Over the decades, social enterprises (SEs) have gained increased recognition for their ability to bring about fair and equitable social transformations. Their unique models provide an additional mode of engagement for individuals and institutions interested in addressing social issues.
Social enterprises (SEs) take the form of a non-profit or for-profit and vary in size and structure but what unites all SEs is their business approach to social change. Instead of maximizing profits, SEs apply market practices to maximizing impact and strive to optimize finances in support of their social or environmental missions. SEs form an integral role in a larger social innovation sector -- they act as on-the-ground implementers of social solutions.
Early social entrepreneurs in Asia tended to be foreigners or returning patriates, but homegrown Asian social entrepreneurs are now more common. Some of the world's largest and most well known SEs, like Grameen Bank and BRAC Enterprises, got their start in Asia.

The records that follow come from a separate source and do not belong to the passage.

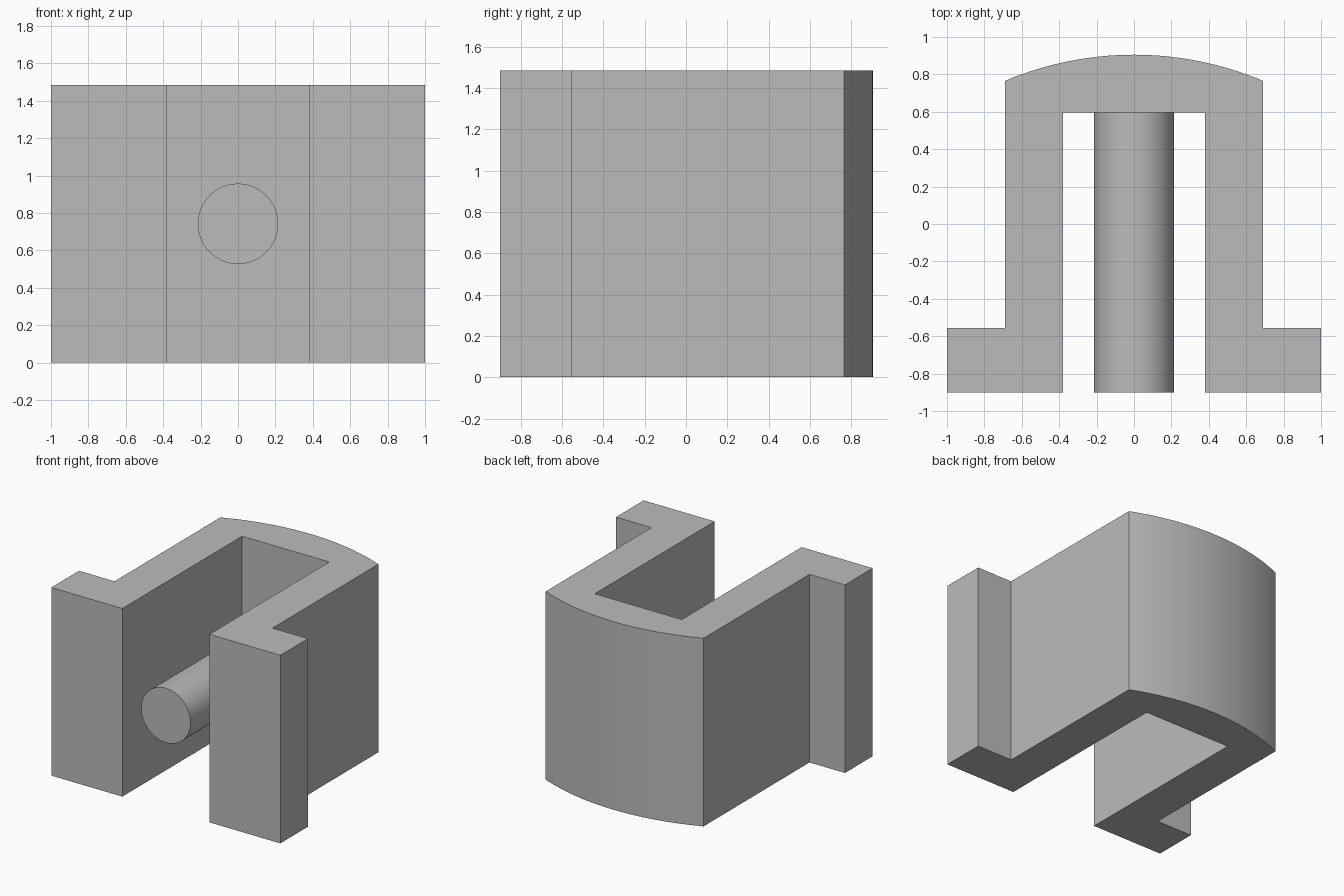
import bpy, bmesh, math
from mathutils import Matrix

cube = bpy.data.objects.get("Cube")
if cube:
    bpy.data.objects.remove(cube, do_unlink=True)

HEIGHT = 1.485
FRONT, BACK = -0.9, 0.905

# Single plain grey
grey = bpy.data.materials.new("plain_grey")
grey.use_nodes = True
colour = (0.5, 0.5, 0.5, 1)
grey.diffuse_color = colour
grey.node_tree.nodes["Principled BSDF"].inputs["Base Color"].default_value = colour


def finish(name, bm):
    bmesh.ops.recalc_face_normals(bm, faces=bm.faces)
    mesh = bpy.data.meshes.new(name)
    bm.to_mesh(mesh)
    bm.free()
    mesh.materials.append(grey)
    obj = bpy.data.objects.new(name, mesh)
    bpy.context.collection.objects.link(obj)
    bpy.ops.object.select_all(action='DESELECT')
    obj.select_set(True)
    bpy.context.view_layer.objects.active = obj
    bpy.ops.object.shade_smooth_by_angle(angle=math.radians(30))
    return obj


# Flanged channel body: half outline mirrored, closed by a bowed back
side = [(0.38, 0.595), (0.38, FRONT), (1.0, FRONT), (1.0, -0.555), (0.69, -0.555)]
half_width, corner_y = 0.69, 0.765
rise = BACK - corner_y
radius = (half_width ** 2 + rise ** 2) / (2 * rise)
sweep = math.asin(half_width / radius)
steps = 32
arc = []
for i in range(steps + 1):
    a = sweep * (1 - 2 * i / steps)
    arc.append((radius * math.sin(a), BACK - radius + radius * math.cos(a)))
outline = side + arc + [(-x, y) for x, y in reversed(side)]

bm = bmesh.new()
base = bm.faces.new([bm.verts.new((x, y, 0)) for x, y in outline])
top = bmesh.ops.extrude_face_region(bm, geom=[base])["geom"]
bmesh.ops.translate(bm, vec=(0, 0, HEIGHT),
                    verts=[v for v in top if isinstance(v, bmesh.types.BMVert)])
finish("channel_body", bm)

# Round pin running forward from the inner back wall
pin_back = 0.6
bm = bmesh.new()
place = (Matrix.Translation((0, (FRONT + pin_back) / 2, HEIGHT / 2))
         @ Matrix.Rotation(math.pi / 2, 4, 'X'))
bmesh.ops.create_cone(bm, cap_ends=True, segments=64, radius1=0.215, radius2=0.215,
                      depth=pin_back - FRONT, matrix=place)
finish("centre_pin", bm)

It is difficult to state the number of SEs there are in Asia since SEs are so diverse in their nature and scope of activities. Because of the relatively recent introduction of the term, many organizations may not even self-identify as a social enterprise even though they function as one.
As Asia continues to undergo drastic social, demographic, and economic changes, SEs can play a role to ensure that future Asian growth is inclusive and sustainable. SEs reach underserved communities, linking them to products and services that enhance their quality of life and income generation ability. However, a number of issues must be addressed before SEs can become a part of mainstream Asian economies and societies.